No parent likes to think of their child leaving the family home. It’s a reality we all know is coming, yet we turn our backs and ignore it. Still, that background knowledge helps us cope when the time comes. At least we can’t say we didn’t see it coming
But, you may be less prepared for the idea of your child moving long-distance straight away. Thinking about them leaving home is bad enough. Thinking about them going far is unbearable. Yet, it’s a reality some parents face. It may be that a job offer takes them far from you when they’re still young. Or, perhaps they’re college bound for someone far from home. Either way, you’ll have to adjust to the double whammy of losing them from your home and, to some extent, your life. And, that can be a tough thing get your head around. Hence why we’re going to look at the things you can do to soften that leaving blow.
Research to put both your minds at ease

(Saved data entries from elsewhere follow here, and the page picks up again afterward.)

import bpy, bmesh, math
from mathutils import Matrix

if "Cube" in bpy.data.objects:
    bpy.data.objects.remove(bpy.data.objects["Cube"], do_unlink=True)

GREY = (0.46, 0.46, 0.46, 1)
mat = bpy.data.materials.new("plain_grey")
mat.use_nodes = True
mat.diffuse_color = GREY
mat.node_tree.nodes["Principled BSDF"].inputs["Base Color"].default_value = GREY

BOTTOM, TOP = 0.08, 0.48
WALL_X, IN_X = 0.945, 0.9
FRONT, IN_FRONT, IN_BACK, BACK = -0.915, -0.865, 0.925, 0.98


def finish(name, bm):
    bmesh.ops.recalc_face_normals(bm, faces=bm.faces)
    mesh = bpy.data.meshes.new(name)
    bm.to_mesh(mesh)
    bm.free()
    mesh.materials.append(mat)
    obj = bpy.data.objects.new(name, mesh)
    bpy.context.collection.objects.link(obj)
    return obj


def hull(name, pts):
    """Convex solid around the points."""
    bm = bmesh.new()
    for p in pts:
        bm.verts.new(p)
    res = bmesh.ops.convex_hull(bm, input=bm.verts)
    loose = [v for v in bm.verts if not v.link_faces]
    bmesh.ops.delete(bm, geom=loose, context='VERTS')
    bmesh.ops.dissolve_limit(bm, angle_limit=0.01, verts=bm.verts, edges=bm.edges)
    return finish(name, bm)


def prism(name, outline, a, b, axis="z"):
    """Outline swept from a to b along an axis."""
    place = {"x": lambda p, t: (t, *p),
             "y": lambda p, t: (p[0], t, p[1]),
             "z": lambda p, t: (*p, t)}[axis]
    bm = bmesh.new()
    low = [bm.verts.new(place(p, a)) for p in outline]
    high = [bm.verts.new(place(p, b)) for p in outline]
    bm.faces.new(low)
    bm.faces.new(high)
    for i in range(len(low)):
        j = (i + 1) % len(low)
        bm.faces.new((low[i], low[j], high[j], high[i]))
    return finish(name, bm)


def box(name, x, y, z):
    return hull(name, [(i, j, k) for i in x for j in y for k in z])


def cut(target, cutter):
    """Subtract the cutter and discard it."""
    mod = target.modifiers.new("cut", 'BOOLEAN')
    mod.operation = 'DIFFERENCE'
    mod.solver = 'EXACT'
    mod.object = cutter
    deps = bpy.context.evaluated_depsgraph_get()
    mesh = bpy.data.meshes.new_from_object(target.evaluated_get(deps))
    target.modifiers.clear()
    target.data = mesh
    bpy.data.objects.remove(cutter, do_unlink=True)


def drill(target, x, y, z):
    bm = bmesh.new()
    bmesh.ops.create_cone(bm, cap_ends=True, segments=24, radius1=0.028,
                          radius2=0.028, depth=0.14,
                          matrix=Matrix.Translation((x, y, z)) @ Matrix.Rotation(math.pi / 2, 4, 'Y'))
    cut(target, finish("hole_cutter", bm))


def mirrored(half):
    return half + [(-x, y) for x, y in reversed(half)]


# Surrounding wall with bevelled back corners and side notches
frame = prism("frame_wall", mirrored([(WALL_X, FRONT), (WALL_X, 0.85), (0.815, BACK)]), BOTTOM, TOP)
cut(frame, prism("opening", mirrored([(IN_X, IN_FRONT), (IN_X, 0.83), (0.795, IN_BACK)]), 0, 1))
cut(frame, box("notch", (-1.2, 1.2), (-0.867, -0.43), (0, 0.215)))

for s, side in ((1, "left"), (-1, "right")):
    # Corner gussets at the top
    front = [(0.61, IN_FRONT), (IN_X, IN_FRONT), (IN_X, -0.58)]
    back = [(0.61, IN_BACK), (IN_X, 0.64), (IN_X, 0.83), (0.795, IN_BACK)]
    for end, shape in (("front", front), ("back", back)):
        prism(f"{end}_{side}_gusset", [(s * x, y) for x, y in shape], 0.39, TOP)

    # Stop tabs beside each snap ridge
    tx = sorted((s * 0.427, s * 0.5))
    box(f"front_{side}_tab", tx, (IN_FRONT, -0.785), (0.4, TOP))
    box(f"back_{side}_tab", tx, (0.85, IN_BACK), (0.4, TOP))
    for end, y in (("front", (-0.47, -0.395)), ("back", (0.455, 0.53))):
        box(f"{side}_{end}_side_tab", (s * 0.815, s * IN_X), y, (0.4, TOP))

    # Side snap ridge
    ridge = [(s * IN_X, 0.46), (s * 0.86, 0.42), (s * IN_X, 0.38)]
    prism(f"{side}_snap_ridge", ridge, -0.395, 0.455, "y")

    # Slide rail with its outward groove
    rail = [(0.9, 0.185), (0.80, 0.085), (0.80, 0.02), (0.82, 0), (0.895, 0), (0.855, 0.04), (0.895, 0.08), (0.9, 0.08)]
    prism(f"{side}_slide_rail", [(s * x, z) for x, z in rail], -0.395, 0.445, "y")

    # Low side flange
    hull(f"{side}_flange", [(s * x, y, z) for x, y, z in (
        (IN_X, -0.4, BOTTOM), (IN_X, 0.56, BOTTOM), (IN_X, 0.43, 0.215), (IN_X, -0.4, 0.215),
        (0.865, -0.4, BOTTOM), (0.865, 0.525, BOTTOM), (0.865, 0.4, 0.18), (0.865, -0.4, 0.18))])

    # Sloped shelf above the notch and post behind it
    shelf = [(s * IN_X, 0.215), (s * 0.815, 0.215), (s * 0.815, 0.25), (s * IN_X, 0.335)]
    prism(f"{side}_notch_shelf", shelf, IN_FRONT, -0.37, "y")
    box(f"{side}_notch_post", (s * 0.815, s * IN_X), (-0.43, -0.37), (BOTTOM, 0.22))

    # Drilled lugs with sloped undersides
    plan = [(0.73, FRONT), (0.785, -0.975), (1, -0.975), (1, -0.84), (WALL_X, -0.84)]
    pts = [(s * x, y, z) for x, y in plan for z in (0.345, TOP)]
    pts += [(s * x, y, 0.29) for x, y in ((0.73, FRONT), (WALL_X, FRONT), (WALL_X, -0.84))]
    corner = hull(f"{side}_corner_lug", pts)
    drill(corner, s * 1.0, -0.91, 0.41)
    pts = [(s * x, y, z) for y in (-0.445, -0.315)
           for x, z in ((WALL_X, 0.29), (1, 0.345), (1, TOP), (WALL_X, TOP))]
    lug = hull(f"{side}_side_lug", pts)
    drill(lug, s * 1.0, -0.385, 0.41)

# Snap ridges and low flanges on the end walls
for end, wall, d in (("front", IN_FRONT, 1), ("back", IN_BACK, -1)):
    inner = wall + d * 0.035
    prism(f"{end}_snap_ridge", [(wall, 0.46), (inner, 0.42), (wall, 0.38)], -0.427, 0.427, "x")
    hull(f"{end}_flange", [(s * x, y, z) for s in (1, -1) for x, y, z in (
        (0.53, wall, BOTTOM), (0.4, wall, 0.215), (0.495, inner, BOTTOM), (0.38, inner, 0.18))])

When your child breaks the news, there’s a chance you’ll go into panic mode about the ins and outs of their move. And, though they won’t admit it, they’re likely feeling the same. After all, this is the first big step they’ve taken without you. So, put their mind at ease this one last time by doing what parents do, and researching the facts. If they’re moving abroad, this could mean researching foreign housing markets, or contacting firms like Hacking Law to find out about citizenship. Even if they’re moving across states, research the best areas, and the average house prices. The chances are that they’ll roll their eyes when you tell them what you’ve found. But, this step will put your mind at ease a little, and it might do the same for them.
Take a step back

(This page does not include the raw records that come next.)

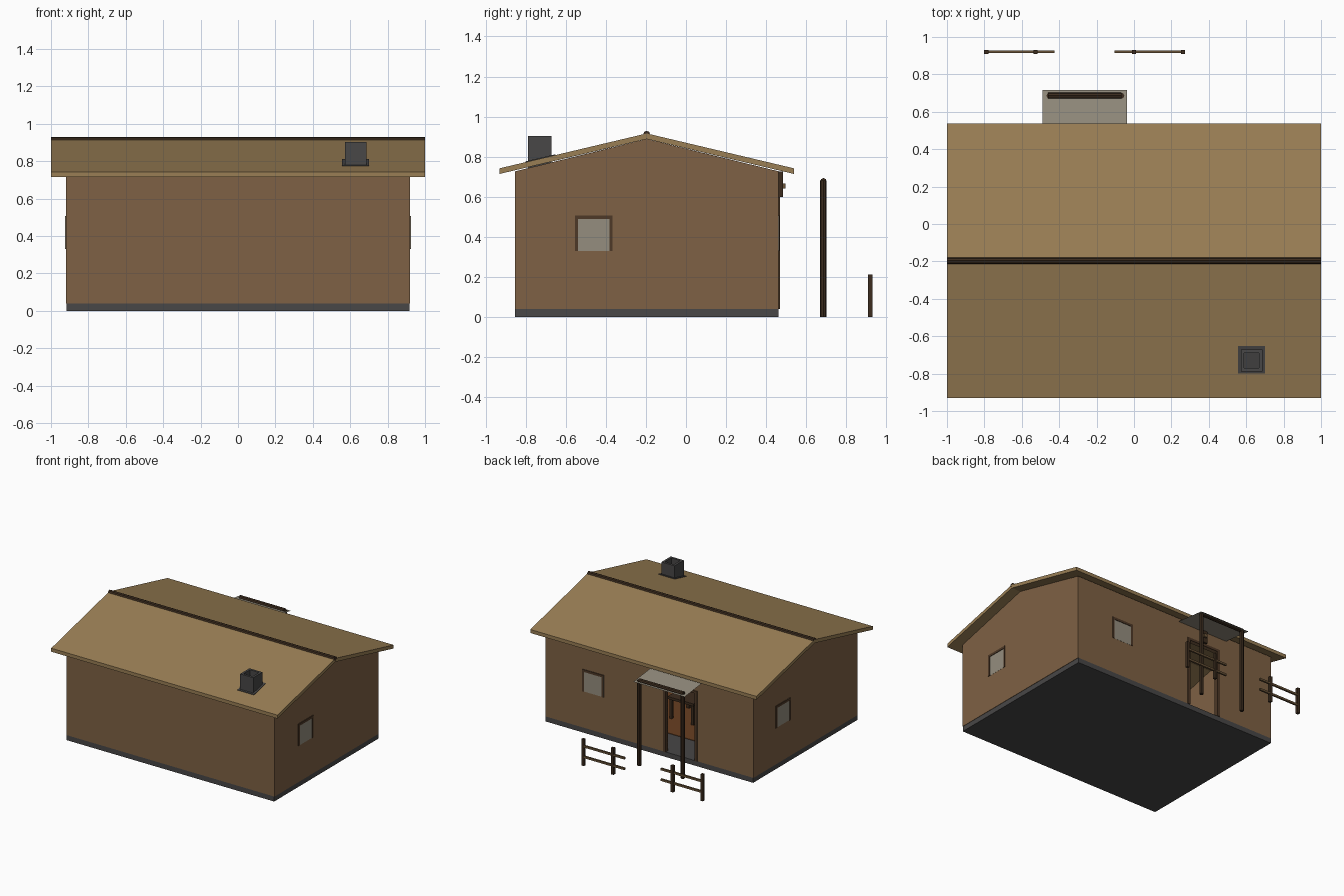
import bpy, bmesh, math
from mathutils import Vector

if "Cube" in bpy.data.objects:
    bpy.data.objects.remove(bpy.data.objects["Cube"])


def mat(name, r, g, b):
    m = bpy.data.materials.new(name)
    m.diffuse_color = (r, g, b, 1)
    m.use_nodes = True
    m.node_tree.nodes["Principled BSDF"].inputs["Base Color"].default_value = m.diffuse_color
    return m


WALL = mat("clay_wall", .21, .12, .058)
ROOF = mat("thatch", .32, .21, .09)
DARK = mat("dark_wood", .045, .025, .013)
FRAME = mat("frame_wood", .075, .04, .02)
RAIL = mat("rail_wood", .14, .085, .038)
STONE = mat("dark_stone", .065, .063, .063)
PANE = mat("pale_grey", .30, .27, .21)
RUG = mat("rust_brown", .14, .05, .015)


def finish(name, bm, m):
    bmesh.ops.recalc_face_normals(bm, faces=bm.faces)
    me = bpy.data.meshes.new(name)
    bm.to_mesh(me)
    bm.free()
    me.materials.append(m)
    ob = bpy.data.objects.new(name, me)
    bpy.context.collection.objects.link(ob)
    return ob


def box(name, m, x0, x1, y0, y1, z0, z1):
    bm = bmesh.new()
    bmesh.ops.create_cube(bm, size=1)
    for v in bm.verts:
        v.co = Vector(((x0 + x1) / 2 + v.co.x * (x1 - x0),
                       (y0 + y1) / 2 + v.co.y * (y1 - y0),
                       (z0 + z1) / 2 + v.co.z * (z1 - z0)))
    return finish(name, bm, m)


def prism(name, m, profile, x0, x1):
    # (y, z) profile extruded along x
    bm = bmesh.new()
    f = bm.faces.new([bm.verts.new((x0, y, z)) for y, z in profile])
    r = bmesh.ops.extrude_face_region(bm, geom=[f])
    for v in r["geom"]:
        if isinstance(v, bmesh.types.BMVert):
            v.co.x = x1
    return finish(name, bm, m)


def rod(name, m, a, b, r, sides=8):
    a, b = Vector(a), Vector(b)
    bm = bmesh.new()
    bmesh.ops.create_cone(bm, cap_ends=True, segments=sides, radius1=r,
                          radius2=r, depth=(b - a).length)
    ob = finish(name, bm, m)
    ob.location = (a + b) / 2
    ob.rotation_euler = (b - a).to_track_quat('Z', 'Y').to_euler()
    return ob


X, Y0, Y1, T, H = .92, -.853, .462, .03, .727
RY = -.196
DX0, DX1, DH = -.405, -.145, .58

# foundation and walls with a door opening at the back
box("foundation", STONE, -.917, .917, Y0, Y1, 0, .04)
box("front_wall", WALL, -X, X, Y0, Y0 + T, .04, H)
box("back_wall_left", WALL, -X, DX0, Y1 - T, Y1, .04, H)
box("back_wall_right", WALL, DX1, X, Y1 - T, Y1, .04, H)
box("door_lintel_wall", WALL, DX0, DX1, Y1 - T, Y1, DH, H)
for s, side in ((1, "right"), (-1, "left")):
    box(side + "_wall", WALL, s * (X - T), s * X, Y0 + T, Y1 - T, .04, H)
    prism(side + "_gable", WALL, [(Y0, H), (Y1, H), (RY, .888)], s * (X - T), s * X)

# roof and ridge pole
prism("roof", ROOF, [(-.93, .714), (-.93, .742), (RY, .916), (.538, .742),
                     (.538, .714), (RY, .888)], -1, 1)
rod("ridge_pole", DARK, (-1, RY, .912), (1, RY, .912), .017)


# windows: pane with frame on top and sides
def side_window(name, s, y0, y1):
    a, b = s * .91, s * .925
    box(name + "_pane", PANE, a, s * .921, y0, y1, .33, .507)
    box(name + "_frame_a", FRAME, a, b, y0, y0 + .016, .33, .507)
    box(name + "_frame_b", FRAME, a, b, y1 - .016, y1, .33, .507)
    box(name + "_frame_top", FRAME, a, b, y0, y1, .488, .507)


side_window("right_window", 1, -.555, -.367)
side_window("left_window", -1, -.005, .183)
box("back_window_pane", PANE, .403, .592, .45, .463, .33, .507)
box("back_window_frame_a", FRAME, .403, .419, .45, .467, .33, .507)
box("back_window_frame_b", FRAME, .576, .592, .45, .467, .33, .507)
box("back_window_frame_top", FRAME, .403, .592, .45, .467, .488, .507)

# door frame and lantern above it
box("door_jamb_left", FRAME, DX0 - .022, DX0, Y1 - T, .468, .04, .6)
box("door_jamb_right", FRAME, DX1, DX1 + .022, Y1 - T, .468, .04, .6)
box("door_head", FRAME, DX0, DX1, Y1 - T, .468, DH, .6)
box("lantern_plate", DARK, -.295, -.245, .46, .483, .6, .727)
box("lantern_peg", RAIL, -.283, -.257, .475, .497, .64, .667)

# porch: thin sheet, beam and two posts
bm = bmesh.new()
bm.faces.new([bm.verts.new(p) for p in ((-.49, .717, .67), (-.037, .717, .67),
                                        (-.037, .462, .70), (-.49, .462, .70))])
finish("porch_sheet", bm, PANE)
rod("porch_beam", DARK, (-.46, .686, .677), (-.068, .686, .677), .016)
for x in (-.452, -.068):
    rod("porch_post", DARK, (x, .686, 0), (x, .686, .68), .016)

# chimney: four sides around an open flue, flashing on the slope
cx0, cx1, cy0, cy1, w = .571, .687, -.788, -.672, .018
box("chimney_front", STONE, cx0, cx1, cy0, cy0 + w, .74, .903)
box("chimney_back", STONE, cx0, cx1, cy1 - w, cy1, .74, .903)
box("chimney_left", STONE, cx0, cx0 + w, cy0 + w, cy1 - w, .74, .903)
box("chimney_right", STONE, cx1 - w, cx1, cy0 + w, cy1 - w, .74, .903)
prism("chimney_flashing", STONE, [(-.80, .765), (-.80, .777), (-.652, .812),
                                  (-.652, .80)], .557, .701)

# fences
for x0, x1, posts in ((-.80, -.425, (-.79, -.527)), (-.105, .27, (0, .262))):
    for x in posts:
        box("fence_post", DARK, x - .011, x + .011, .909, .931, 0, .212)
    for z in (.07, .155):
        box("fence_rail", RAIL, x0, x1, .914, .928, z - .008, z + .008)

# inside, glimpsed through the door
box("floor_rug", RUG, -.5, .6, -.75, .19, .04, .044)
for x in (-.04, .15):
    for y in (-.03, -.25):
        box("table_leg", DARK, x - .011, x + .011, y - .011, y + .011, .04, .2)
box("table_top", DARK, -.06, .17, -.27, -.01, .2, .22)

Once you’ve done the research, it’s essential you take a step back. This will help you ease your way into the transition. And, it could help both of you adjust when the time does come. Of course, there’s every chance that you’ll want to squeeze tighter than ever right now. But, take subtle steps back. Give them more space to help them adjust to life without you. And, in the process, get used to the feeling of not seeing them as often as you’re used to. Ask them about their house move, but resist the urge to badger them or get involved. It might go against your instincts, but this will serve you both in the long run.
Make plans to see each other
When the dreaded day draws near, you should make staple plans to see each other. Again, your child may resist or act as though you’re being silly. But, when they arrive in their new town, knowing they’ll see you in a month or so will make them feel a lot less alone. And, on your end, that knowledge will make your empty house much more bearable.